February 22, 2006
Manufacturing labor productivity increased in 13 of 15 economies in 2004. Korea and Sweden had the largest productivity increases (12.1 and 9.8 percent respectively).
Japan, the United Kingdom, Netherlands, and the U.S. also showed productivity gains of over 5 percent. The U.S. increase of 5.2 percent was the sixth highest. The U.S. productivity increase is a revision from the preliminary estimate of 4.7 percent released in October 2005.
Australia and Italy were the only two economies showing declines in manufacturing productivity in 2004.
These data are from the BLS Foreign Labor Statistics program. Data are subject to further revision. Additional information is available in "International Comparisons of Manufacturing Productivity and Unit Labor Cost Trends, Revised Data for 2004" (PDF) (TXT), news release USDL 06-268.

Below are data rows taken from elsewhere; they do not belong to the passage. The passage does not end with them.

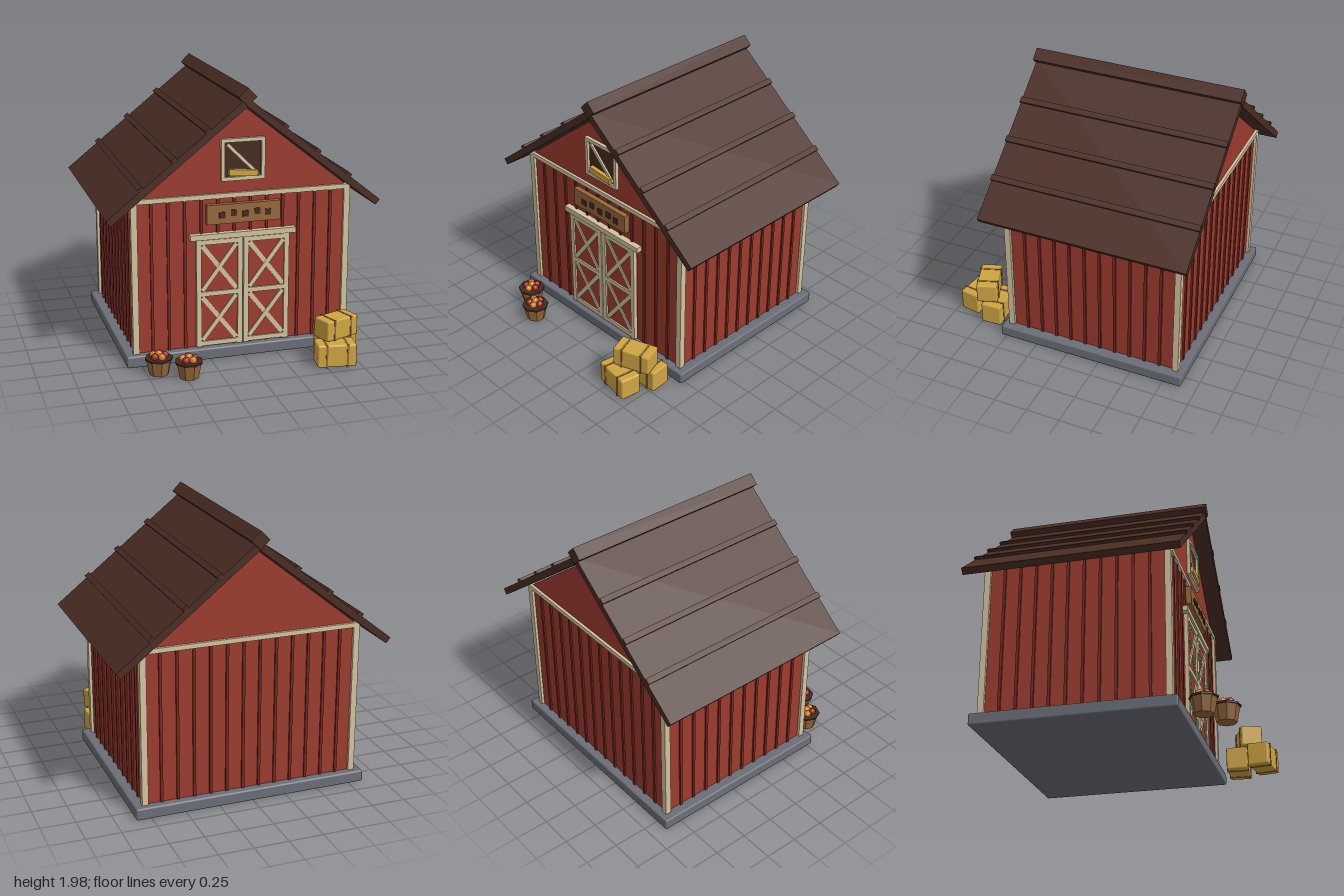
import * as THREE from 'three';
import { RoundedBoxGeometry } from 'three/addons/geometries/RoundedBoxGeometry.js';

const mat = (name, color, flatShading = false) => {
  const m = new THREE.MeshStandardMaterial({ color, flatShading });
  m.name = name;
  return m;
};

export function createModel() {
  const M = {
    red: mat('barn red', 0x9c3b2e),
    batten: mat('dark red batten', 0x74281f),
    roof: mat('roof brown', 0x4a2d23),
    dark: mat('dark brown', 0x452a1e),
    cream: mat('cream trim', 0xd2c3a0),
    stone: mat('stone grey', 0x6b6e78),
    hay: mat('hay yellow', 0xcfa542),
    wood: mat('wood brown', 0x95683a),
    orange: mat('orange fruit', 0xd9822b, true),
    apple: mat('red fruit', 0xa03226, true),
  };
  const barn = new THREE.Group();
  barn.name = 'barn';

  const add = (parent, name, geo, material, x = 0, y = 0, z = 0) => {
    const mesh = new THREE.Mesh(geo, material);
    mesh.name = name;
    mesh.position.set(x, y, z);
    parent.add(mesh);
    return mesh;
  };
  const box = (parent, name, material, w, h, d, x, y, z, rz = 0) => {
    const mesh = add(parent, name, new THREE.BoxGeometry(w, h, d), material, x, y, z);
    mesh.rotation.z = rz;
    return mesh;
  };
  const group = (name, parent = barn) => {
    const g = new THREE.Group();
    g.name = name;
    parent.add(g);
    return g;
  };

  const ZC = -0.175, HALF_W = 0.785, HALF_D = 0.652;

  // Foundation and walls
  add(barn, 'foundation', new RoundedBoxGeometry(1.72, 0.085, 1.43, 1, 0.012), M.stone, 0, 0.0475, ZC);
  box(barn, 'walls', M.red, HALF_W * 2, 1.12, HALF_D * 2, 0, 0.65, ZC);

  // Gable prism running the whole depth
  const tri = new THREE.Shape([
    new THREE.Vector2(-0.79, 1.208), new THREE.Vector2(0.79, 1.208), new THREE.Vector2(0, 1.838),
  ]);
  add(barn, 'gable', new THREE.ExtrudeGeometry(tri, { depth: HALF_D * 2, bevelEnabled: false }),
    M.red, 0, 0, ZC - HALF_D);

  // Vertical battens on all four walls
  const battens = group('battens');
  for (const s of [-1, 1]) {
    for (let i = 0; i < 12; i++)
      box(battens, 'endBatten', M.batten, 0.02, 1.1, 0.024, -0.66 + i * 0.12, 0.64, ZC + s * HALF_D);
    for (let i = 0; i < 10; i++)
      box(battens, 'sideBatten', M.batten, 0.024, 1.1, 0.02, s * HALF_W, 0.64, 0.345 - i * 0.116);
  }

  // Corner posts and the beams under the gables
  const trim = group('trim');
  for (const sz of [-1, 1]) {
    for (const sx of [-1, 1])
      box(trim, 'cornerPost', M.cream, 0.045, 1.1, 0.045, sx * 0.783, 0.64, ZC + sz * 0.65);
    box(trim, 'gableBeam', M.cream, 1.61, 0.034, 0.045, 0, 1.205, ZC + sz * 0.65);
  }

  // Roof: two sloping slabs with raised strips and a diamond ridge
  const roof = group('roof');
  const pitch = Math.atan(0.795);
  const c = Math.cos(pitch), s = Math.sin(pitch);
  const RL = 0.98 / c;
  for (const side of [-1, 1]) {
    const slope = group(side > 0 ? 'leftSlope' : 'rightSlope', roof);
    slope.position.set(0, 1.878, ZC);
    slope.rotation.z = -side * pitch;
    box(slope, 'roofSlab', M.roof, RL, 0.05, 1.545, side * RL / 2, 0, 0);
    for (const x of [0.27, 0.51, 0.745])
      box(slope, 'roofStrip', M.roof, 0.042, 0.03, 1.55, side * (x / c - 0.025 * s), 0.03, 0);
  }
  box(roof, 'ridgeCap', M.roof, 0.092, 0.092, 1.563, 0, 1.915, ZC - 0.001, Math.PI / 4);

  // Double doors with crossed braces
  const doors = group('doors');
  for (const side of [-1, 1]) {
    const door = group(side > 0 ? 'leftDoor' : 'rightDoor', doors);
    door.position.x = side * 0.174;
    box(door, 'doorPanel', M.red, 0.335, 0.79, 0.025, 0, 0.498, 0.487);
    for (const e of [-1, 1])
      box(door, 'doorStile', M.cream, 0.036, 0.8, 0.026, e * 0.152, 0.498, 0.499);
    for (const y of [0.12, 0.495, 0.878])
      box(door, 'doorRail', M.cream, 0.27, 0.034, 0.025, 0, y, 0.499);
    for (const [y0, y1] of [[0.137, 0.478], [0.512, 0.861]])
      for (const e of [-1, 1]) {
        const w = 0.252, h = y1 - y0 - 0.015;
        box(door, 'doorBrace', M.cream, Math.hypot(w, h), 0.032, 0.018,
          0, (y0 + y1) / 2, 0.499 + e * 0.001, e * Math.atan2(h, w));
      }
  }
  box(doors, 'doorTrack', M.cream, 0.78, 0.04, 0.05, 0, 0.92, 0.497);

  // Sign board with plain square studs
  const sign = group('signBoard');
  box(sign, 'board', M.wood, 0.54, 0.14, 0.04, 0, 1.08, 0.505);
  [-0.16, -0.075, 0.01, 0.098, 0.175].forEach((x, i) =>
    box(sign, 'stud', M.dark, 0.044, 0.044, 0.009, x, i % 2 ? 1.086 : 1.074, 0.527));

  // Loft window with a diagonal bar and some hay
  const loft = group('loftWindow');
  box(loft, 'opening', M.dark, 0.29, 0.27, 0.012, 0, 1.46, 0.477);
  for (const e of [-1, 1]) {
    box(loft, 'windowSide', M.cream, 0.026, 0.3, 0.035, e * 0.147, 1.46, 0.485);
    box(loft, 'windowRail', M.cream, 0.27, 0.026, 0.035, 0, 1.46 + e * 0.137, 0.485);
  }
  box(loft, 'windowBar', M.cream, 0.32, 0.024, 0.015, 0, 1.457, 0.489, -Math.PI / 4);
  box(loft, 'loftHay', M.hay, 0.21, 0.045, 0.04, 0, 1.364, 0.495, -0.08);

  // Hay bales with two straps each
  const bales = group('hayBales');
  for (const [x, y, z, turn] of [
    [0.645, 0.095, 0.675, 0.05], [0.575, 0.095, 0.867, -0.15], [0.62, 0.253, 0.757, 0.34],
  ]) {
    const bale = group('hayBale', bales);
    bale.position.set(x, y, z);
    bale.rotation.y = turn;
    const h = y > 0.2 ? 0.15 : 0.165;
    add(bale, 'hay', new RoundedBoxGeometry(0.28, h, 0.155, 1, 0.012), M.hay);
    for (const e of [-1, 1])
      box(bale, 'strap', M.wood, 0.014, h + 0.006, 0.161, e * 0.075, 0, 0);
  }

  // Eight-sided baskets of fruit
  const baskets = group('baskets');
  for (const [x, z, turn] of [[-0.663, 0.67, 0], [-0.477, 0.785, 0.2]]) {
    const basket = group('fruitBasket', baskets);
    basket.position.set(x, 0, z);
    basket.rotation.y = turn;
    const sides = new THREE.CylinderGeometry(0.092, 0.07, 0.112, 8).toNonIndexed();
    sides.computeVertexNormals();
    add(basket, 'basketBody', sides, M.wood, 0, 0.06, 0);
    const rim = new THREE.CylinderGeometry(0.1, 0.1, 0.014, 8).toNonIndexed();
    rim.computeVertexNormals();
    add(basket, 'basketRim', rim, M.dark, 0, 0.12, 0);
    for (let i = 0; i < 6; i++) {
      const a = i * Math.PI * 2 / 5, r = i < 5 ? 0.043 : 0;
      add(basket, 'fruit', new THREE.IcosahedronGeometry(0.027, 1), i % 2 ? M.orange : M.apple,
        Math.cos(a) * r, i < 5 ? 0.14 : 0.152, Math.sin(a) * r);
    }
  }
  return barn;
}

Bureau of Labor Statistics, U.S. Department of Labor, The Economics Daily, Korea and Sweden record largest manufacturing productivity increases in 2004 on the Internet at http://www.bls.gov/opub/ted/2006/feb/wk3/art02.htm (visited May 29, 2015).
New estimates of personal taxes in Consumer Expenditure Survey
In 2013, the Consumer Expenditure Survey improved its personal tax data.
Trends in long-term unemployment
Long-term unemployment reached historically high levels following the recession of 2007–2009.
Housing: before, during, and after the Great Recession
looks at consumer expenditures on household items, employment in residential construction, prices for household items, and injuries in occupations involved in building and maintaining our homes.